In the last episode (Jun 24), Tim Gustafson said:
> I'm working on a compute job that queries mySQL for work packets,
> processes the work packet and then updates the row in mySQL with the
> results of the job.
> Currently, from each compute instance I'm doing something like:
> select * from work_packets where work_data is null order by rand() limit 1;
> That more or less works, and occasionally two jobs will process the same
> row and I'll waste a little bit of CPU time, but as a higher percentage of
> jobs get completed, duplicate work happens more and more.
> I also thought about doing something like:
> select * from work_packets where work_data is null and (select
> get_lock(work_packets.id, 0) = 1 order by rand() limit 1;
> but that seems to significantly increase the time it takes to run this

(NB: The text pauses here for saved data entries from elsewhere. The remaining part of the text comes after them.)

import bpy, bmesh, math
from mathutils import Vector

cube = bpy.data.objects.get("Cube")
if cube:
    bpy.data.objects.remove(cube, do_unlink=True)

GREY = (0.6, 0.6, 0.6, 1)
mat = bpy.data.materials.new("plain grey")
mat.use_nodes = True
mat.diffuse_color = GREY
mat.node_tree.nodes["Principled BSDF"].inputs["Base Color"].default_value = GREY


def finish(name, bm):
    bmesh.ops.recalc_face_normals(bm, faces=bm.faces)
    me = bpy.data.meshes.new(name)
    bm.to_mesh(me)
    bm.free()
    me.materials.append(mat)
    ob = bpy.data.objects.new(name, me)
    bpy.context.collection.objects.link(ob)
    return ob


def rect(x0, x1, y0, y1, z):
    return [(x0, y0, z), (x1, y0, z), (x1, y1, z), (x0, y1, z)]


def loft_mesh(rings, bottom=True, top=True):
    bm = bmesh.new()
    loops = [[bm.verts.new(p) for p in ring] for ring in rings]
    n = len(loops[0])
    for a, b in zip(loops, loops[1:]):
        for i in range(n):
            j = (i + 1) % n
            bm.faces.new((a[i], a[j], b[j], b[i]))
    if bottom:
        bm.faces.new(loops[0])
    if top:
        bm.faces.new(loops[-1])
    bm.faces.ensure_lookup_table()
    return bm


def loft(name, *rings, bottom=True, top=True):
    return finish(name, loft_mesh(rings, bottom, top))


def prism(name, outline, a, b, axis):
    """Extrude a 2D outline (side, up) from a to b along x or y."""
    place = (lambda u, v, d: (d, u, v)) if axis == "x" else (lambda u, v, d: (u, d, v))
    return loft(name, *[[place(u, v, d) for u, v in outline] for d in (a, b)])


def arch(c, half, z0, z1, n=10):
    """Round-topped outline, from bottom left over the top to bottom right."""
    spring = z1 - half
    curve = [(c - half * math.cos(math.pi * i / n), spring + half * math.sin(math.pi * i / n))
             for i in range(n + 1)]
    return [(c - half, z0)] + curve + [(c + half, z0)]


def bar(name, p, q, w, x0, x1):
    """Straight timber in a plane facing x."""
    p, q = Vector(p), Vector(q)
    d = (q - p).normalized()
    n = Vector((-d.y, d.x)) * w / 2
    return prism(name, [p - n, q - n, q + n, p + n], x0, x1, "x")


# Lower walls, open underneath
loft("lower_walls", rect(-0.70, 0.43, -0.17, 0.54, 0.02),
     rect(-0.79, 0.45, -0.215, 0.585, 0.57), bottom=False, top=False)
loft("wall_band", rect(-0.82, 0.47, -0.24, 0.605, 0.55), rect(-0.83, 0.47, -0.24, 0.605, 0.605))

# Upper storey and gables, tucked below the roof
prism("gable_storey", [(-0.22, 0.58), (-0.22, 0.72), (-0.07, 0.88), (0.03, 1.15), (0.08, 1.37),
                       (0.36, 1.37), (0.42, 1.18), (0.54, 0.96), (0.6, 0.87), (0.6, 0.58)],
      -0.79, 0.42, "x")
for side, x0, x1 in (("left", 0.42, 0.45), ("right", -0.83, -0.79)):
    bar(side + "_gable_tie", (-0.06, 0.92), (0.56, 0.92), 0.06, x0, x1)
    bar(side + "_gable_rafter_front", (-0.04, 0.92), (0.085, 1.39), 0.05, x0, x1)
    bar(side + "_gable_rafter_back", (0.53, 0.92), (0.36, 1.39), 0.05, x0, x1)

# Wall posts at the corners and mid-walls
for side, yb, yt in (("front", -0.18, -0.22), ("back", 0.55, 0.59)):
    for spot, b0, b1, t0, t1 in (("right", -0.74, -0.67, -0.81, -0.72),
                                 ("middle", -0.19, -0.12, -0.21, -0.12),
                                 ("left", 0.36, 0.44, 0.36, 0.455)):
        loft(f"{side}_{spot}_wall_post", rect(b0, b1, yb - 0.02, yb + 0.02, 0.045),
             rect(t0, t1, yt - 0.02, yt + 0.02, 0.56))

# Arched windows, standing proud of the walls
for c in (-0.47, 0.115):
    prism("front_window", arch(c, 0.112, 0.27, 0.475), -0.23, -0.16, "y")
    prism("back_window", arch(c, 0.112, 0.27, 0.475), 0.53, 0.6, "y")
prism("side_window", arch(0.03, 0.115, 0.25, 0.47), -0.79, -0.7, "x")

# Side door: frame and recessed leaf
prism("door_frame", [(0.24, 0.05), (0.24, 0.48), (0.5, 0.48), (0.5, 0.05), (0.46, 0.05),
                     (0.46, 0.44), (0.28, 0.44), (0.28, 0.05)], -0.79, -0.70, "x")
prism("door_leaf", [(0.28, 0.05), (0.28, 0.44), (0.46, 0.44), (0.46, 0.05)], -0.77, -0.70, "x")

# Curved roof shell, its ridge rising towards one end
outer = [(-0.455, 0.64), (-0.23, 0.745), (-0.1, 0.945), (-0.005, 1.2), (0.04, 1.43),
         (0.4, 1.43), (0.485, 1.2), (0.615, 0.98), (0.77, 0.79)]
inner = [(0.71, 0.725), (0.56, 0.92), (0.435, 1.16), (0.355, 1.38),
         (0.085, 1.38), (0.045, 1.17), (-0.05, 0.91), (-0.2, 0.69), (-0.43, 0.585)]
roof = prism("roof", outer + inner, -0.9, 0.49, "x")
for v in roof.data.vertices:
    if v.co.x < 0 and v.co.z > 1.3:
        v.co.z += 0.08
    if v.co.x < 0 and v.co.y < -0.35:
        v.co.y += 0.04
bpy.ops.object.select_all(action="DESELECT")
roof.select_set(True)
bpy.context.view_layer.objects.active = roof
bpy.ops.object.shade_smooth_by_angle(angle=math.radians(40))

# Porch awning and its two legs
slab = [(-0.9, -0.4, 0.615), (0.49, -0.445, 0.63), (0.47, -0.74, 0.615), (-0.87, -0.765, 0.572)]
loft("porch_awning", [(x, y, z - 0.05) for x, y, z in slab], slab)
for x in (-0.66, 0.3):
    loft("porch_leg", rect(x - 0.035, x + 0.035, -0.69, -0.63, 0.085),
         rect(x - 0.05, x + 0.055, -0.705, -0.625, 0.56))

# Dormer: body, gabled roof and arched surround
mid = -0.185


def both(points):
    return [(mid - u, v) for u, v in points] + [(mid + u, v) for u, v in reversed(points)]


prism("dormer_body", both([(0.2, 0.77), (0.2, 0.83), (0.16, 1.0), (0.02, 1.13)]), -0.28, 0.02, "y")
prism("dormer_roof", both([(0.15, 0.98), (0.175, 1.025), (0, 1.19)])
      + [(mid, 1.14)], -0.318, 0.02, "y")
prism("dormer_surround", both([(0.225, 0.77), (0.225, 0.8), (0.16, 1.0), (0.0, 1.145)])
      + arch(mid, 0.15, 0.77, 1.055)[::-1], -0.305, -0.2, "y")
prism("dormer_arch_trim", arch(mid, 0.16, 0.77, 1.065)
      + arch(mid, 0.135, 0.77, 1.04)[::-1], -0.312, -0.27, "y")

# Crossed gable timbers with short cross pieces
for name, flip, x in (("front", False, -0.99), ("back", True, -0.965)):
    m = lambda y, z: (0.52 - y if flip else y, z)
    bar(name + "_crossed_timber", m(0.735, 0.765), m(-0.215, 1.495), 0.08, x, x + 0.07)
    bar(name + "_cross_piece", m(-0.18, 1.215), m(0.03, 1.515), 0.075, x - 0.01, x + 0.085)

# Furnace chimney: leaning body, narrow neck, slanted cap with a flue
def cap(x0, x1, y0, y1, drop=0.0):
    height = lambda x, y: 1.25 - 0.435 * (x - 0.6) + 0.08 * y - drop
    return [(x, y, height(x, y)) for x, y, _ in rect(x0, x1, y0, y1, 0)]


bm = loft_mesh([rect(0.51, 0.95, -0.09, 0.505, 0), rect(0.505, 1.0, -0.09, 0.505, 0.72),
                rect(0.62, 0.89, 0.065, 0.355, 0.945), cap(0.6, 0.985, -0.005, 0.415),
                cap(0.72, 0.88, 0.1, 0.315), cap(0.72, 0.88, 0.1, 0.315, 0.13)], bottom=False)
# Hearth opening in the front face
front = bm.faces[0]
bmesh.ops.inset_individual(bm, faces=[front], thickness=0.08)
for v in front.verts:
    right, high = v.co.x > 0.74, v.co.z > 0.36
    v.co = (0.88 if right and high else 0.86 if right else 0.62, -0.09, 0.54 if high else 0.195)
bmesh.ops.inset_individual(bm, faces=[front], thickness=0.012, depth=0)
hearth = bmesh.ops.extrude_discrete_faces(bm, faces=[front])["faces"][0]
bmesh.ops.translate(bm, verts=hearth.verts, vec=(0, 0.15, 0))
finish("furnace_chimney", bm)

> query from about 2 seconds to about 13 seconds. Since the jobs only take
> about 10 seconds of CPU time each, this represents in an actual slow-down
> as opposed to a speed-up.
That query won't execute (the subquery expression is incomplete); if you
really are using a subquery there, try it plain, with no order by rand():
select * from work_packets where work_data is null and get_lock(id,0)=1 limit 1;
My guess is your initial reason for ORDER BY RAND() was to minimize
duplicate work, but if you're using locks it'll never happen, so you might
as well just grab the first available packet. That query shouldn't even
take 2 seconds, unless you have 50k rows in the table and no index on